Like the apostles, Jesus also chooses us to go apart with him from time to time: to church, out to the woods, to a park, up a mountain, on vacation, visits to special friends or time away with one's spouse, a friend, a child--some place where amazing things happen and we would like the time to never end and we say: "It good that we are here," or "It was right for us to take this time to enjoy nature, to enjoy one another, to get away for awhile."  We come back renewed and ready to face the challenges of our lives, as Jesus was prepared by Moses and Elijah to go up to Jerusalem and where the apostles were equipped, also,  to deal with the hard times ahead for them as well!

We need time alone with Jesus just like the apostles did. We need that time every day, even if it is a 5- minute break from work or from the kids, as we gaze upon an awe-inspiring sunset or relax with a pet or sit in the quiet of the evening with quiet soothing music!



Saturday, August 5, 2017

The Pressures to Please Others and Abandon our Beliefs

As I bring a week's retreat to close, I am ready to glean the results of that retreat in my daily living--back to ordinary time, so to speak!  Today's Gospel, Mt. 14: 1-12, brings us the story about Herod, Herodias and their daughter, who pleased Herod so much by her dance for him on his birthday that he promises to a give her anything she asks of him.

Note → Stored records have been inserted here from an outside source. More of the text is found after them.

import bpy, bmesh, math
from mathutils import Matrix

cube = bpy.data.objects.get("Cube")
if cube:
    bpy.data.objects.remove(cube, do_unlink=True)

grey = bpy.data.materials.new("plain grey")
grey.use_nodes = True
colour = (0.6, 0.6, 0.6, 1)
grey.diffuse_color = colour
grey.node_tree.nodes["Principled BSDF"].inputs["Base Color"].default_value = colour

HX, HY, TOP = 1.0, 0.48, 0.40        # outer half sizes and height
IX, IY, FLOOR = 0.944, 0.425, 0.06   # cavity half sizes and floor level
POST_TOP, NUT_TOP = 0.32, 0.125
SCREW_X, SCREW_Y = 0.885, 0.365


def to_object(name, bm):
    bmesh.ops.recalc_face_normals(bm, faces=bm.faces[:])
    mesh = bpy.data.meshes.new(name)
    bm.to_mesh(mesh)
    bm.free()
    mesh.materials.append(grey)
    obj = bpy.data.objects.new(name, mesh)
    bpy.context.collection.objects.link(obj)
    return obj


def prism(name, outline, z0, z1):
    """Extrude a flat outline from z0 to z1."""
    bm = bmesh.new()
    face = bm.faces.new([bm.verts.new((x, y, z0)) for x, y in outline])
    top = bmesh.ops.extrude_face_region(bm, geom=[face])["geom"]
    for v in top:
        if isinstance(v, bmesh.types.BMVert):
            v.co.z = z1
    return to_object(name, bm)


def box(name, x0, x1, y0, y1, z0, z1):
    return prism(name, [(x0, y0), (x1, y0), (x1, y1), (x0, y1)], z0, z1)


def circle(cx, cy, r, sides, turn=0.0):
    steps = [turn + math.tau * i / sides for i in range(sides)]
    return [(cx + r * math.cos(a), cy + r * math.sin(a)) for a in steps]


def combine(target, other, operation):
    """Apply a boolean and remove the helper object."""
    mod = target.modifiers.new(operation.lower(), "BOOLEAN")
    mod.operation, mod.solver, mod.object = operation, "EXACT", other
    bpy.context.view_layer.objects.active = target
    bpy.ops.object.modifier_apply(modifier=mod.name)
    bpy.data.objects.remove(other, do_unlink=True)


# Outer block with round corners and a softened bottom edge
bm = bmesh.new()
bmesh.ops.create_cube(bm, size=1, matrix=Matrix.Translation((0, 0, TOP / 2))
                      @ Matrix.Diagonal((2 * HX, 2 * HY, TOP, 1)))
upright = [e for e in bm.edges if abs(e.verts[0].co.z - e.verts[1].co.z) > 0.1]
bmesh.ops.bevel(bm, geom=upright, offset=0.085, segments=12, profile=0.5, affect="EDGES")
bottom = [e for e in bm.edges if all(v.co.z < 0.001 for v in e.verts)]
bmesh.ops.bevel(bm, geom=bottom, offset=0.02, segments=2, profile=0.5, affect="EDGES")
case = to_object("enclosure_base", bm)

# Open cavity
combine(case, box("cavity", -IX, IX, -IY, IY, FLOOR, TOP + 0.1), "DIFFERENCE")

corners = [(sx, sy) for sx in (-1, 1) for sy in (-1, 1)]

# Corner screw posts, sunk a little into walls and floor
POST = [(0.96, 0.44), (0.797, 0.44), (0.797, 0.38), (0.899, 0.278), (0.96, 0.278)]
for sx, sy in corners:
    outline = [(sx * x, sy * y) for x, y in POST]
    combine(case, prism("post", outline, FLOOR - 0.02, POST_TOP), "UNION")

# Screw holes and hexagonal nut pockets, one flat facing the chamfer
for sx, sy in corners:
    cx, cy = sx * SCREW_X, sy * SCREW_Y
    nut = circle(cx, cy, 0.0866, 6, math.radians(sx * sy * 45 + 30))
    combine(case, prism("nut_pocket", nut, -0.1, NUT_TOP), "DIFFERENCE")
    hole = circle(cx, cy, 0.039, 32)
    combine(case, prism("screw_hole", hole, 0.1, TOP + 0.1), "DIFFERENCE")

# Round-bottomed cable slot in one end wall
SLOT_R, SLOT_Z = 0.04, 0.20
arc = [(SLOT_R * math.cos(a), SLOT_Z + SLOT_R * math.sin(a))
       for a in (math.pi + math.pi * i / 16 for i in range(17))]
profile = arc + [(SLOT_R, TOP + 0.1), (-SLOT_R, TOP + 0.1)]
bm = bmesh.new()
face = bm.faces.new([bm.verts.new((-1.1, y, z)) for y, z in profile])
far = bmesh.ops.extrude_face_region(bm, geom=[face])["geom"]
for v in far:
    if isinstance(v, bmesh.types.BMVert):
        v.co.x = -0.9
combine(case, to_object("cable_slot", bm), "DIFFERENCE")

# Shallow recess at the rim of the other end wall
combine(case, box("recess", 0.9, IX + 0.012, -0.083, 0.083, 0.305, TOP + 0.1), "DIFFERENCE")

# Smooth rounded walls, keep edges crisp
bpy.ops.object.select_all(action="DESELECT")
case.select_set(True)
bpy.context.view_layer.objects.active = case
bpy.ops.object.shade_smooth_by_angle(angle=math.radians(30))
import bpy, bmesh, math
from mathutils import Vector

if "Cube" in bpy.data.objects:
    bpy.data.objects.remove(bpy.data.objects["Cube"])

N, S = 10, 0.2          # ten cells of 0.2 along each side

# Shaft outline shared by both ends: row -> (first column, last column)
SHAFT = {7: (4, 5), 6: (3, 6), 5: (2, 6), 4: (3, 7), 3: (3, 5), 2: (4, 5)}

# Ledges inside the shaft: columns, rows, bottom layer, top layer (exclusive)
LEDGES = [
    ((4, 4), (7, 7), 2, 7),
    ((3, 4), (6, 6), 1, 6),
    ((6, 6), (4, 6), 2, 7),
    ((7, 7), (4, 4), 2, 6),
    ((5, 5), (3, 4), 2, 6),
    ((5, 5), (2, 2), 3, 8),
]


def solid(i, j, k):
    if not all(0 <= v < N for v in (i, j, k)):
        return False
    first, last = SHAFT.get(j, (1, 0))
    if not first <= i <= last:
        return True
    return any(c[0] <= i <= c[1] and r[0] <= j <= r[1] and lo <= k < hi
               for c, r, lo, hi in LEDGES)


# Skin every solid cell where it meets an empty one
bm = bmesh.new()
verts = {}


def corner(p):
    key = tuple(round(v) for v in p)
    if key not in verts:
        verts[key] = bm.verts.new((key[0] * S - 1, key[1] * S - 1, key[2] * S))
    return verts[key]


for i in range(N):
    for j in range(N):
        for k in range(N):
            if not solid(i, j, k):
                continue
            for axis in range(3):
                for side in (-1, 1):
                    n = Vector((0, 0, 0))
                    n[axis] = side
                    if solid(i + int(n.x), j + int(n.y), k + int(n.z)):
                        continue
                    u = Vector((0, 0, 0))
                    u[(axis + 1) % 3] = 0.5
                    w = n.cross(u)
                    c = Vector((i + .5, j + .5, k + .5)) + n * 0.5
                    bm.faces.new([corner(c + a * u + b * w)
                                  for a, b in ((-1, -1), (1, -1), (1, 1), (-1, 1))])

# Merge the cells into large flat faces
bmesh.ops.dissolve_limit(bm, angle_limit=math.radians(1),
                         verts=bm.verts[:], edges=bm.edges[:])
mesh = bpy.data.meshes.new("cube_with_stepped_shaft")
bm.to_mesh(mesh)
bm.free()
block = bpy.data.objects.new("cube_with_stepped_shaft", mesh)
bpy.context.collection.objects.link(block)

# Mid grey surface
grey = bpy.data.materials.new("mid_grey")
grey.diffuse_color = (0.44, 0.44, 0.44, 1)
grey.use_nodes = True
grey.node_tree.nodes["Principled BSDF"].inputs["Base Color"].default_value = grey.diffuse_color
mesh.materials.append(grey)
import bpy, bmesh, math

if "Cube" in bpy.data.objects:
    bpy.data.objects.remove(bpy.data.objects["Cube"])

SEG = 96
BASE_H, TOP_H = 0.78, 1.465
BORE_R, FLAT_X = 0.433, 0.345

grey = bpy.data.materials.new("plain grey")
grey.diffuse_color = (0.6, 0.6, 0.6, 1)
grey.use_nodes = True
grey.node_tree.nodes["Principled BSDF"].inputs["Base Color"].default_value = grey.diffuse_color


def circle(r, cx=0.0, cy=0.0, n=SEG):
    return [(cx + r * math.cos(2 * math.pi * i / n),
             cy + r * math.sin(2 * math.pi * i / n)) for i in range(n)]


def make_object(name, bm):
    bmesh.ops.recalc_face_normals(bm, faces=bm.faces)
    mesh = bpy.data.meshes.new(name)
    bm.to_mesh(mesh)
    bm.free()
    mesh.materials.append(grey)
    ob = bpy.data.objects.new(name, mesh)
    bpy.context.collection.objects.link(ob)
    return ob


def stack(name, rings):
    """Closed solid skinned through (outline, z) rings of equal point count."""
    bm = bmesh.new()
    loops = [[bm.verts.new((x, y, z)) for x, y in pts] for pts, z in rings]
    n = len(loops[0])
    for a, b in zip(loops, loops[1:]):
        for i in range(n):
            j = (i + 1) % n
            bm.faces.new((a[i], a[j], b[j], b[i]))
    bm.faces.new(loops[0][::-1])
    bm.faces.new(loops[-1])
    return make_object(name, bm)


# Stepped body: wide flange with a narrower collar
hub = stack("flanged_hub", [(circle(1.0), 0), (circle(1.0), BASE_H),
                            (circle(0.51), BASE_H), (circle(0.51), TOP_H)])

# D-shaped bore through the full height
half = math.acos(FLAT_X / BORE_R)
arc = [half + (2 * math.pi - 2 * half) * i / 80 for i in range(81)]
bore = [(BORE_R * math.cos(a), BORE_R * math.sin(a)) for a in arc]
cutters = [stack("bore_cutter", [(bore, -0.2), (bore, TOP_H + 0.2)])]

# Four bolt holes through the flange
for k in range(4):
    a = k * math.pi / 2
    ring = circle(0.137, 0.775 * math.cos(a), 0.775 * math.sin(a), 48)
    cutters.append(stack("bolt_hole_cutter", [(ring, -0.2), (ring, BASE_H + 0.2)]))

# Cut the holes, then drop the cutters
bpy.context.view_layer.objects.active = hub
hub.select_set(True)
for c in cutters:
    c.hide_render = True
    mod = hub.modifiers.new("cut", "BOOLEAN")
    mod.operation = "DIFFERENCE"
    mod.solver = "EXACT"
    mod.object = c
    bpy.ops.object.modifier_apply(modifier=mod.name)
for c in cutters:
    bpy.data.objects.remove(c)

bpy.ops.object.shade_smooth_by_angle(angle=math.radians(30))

Little did he know that, prompted by her mother Herodias, who wanted John dead, she would ask for the head of John the Baptist, a prisoner of Herod's at the time.  He certainly does not want to kill John but he also does not want to break his promise in front of his friends.  His integrity is at stake!  So he gives in to her!

How often do we betray ourselves, afraid of losing face with our friends, so we do what we really do not want to do, even if that means committing a grave sin.  Doing so, I believe, means that I have been unfaithful in small ways and thus am more vulnerable to committing graver offenses!  Without grace, without God, we are apt to go astray, to betray our innermost self that is one with God. We are likely to do this, not once, but often. St. Paul struggled, just as we do, to do what is right.  He describes that struggle, in part, in Romans 7:21-25: "...[E]very  single time I want to do good it is something evil that comes to hand [as with Herod and Herodias]. In my inmost self I dearly love God's Law [and so did Herod and Herodias, I believe], but I can see that my body follows a different law that battles against the law which my reason dictates. This is what makes me a prisoner of that law of sin which lives inside my body....Who will rescue me from this body doomed to death? Thanks be to God through Jesus Christ our Lord." 

Lord, you know my weaknesses. You know that often I give in to the dictates of sin within me rather than following the guidance of the Spirit within my deepest self. Have mercy on me, Lord, when I fall into sin and give in to pressures outside of me, as did Herod's daughter and Herod himself.  Temptation is everywhere but so, too, are You, O Lord! I ask for the grace to call upon you, especially when I am tempted to follow the voice that opposes at the Holy Spirit at work within me. I ask for these graces in Jesus' name. Amen.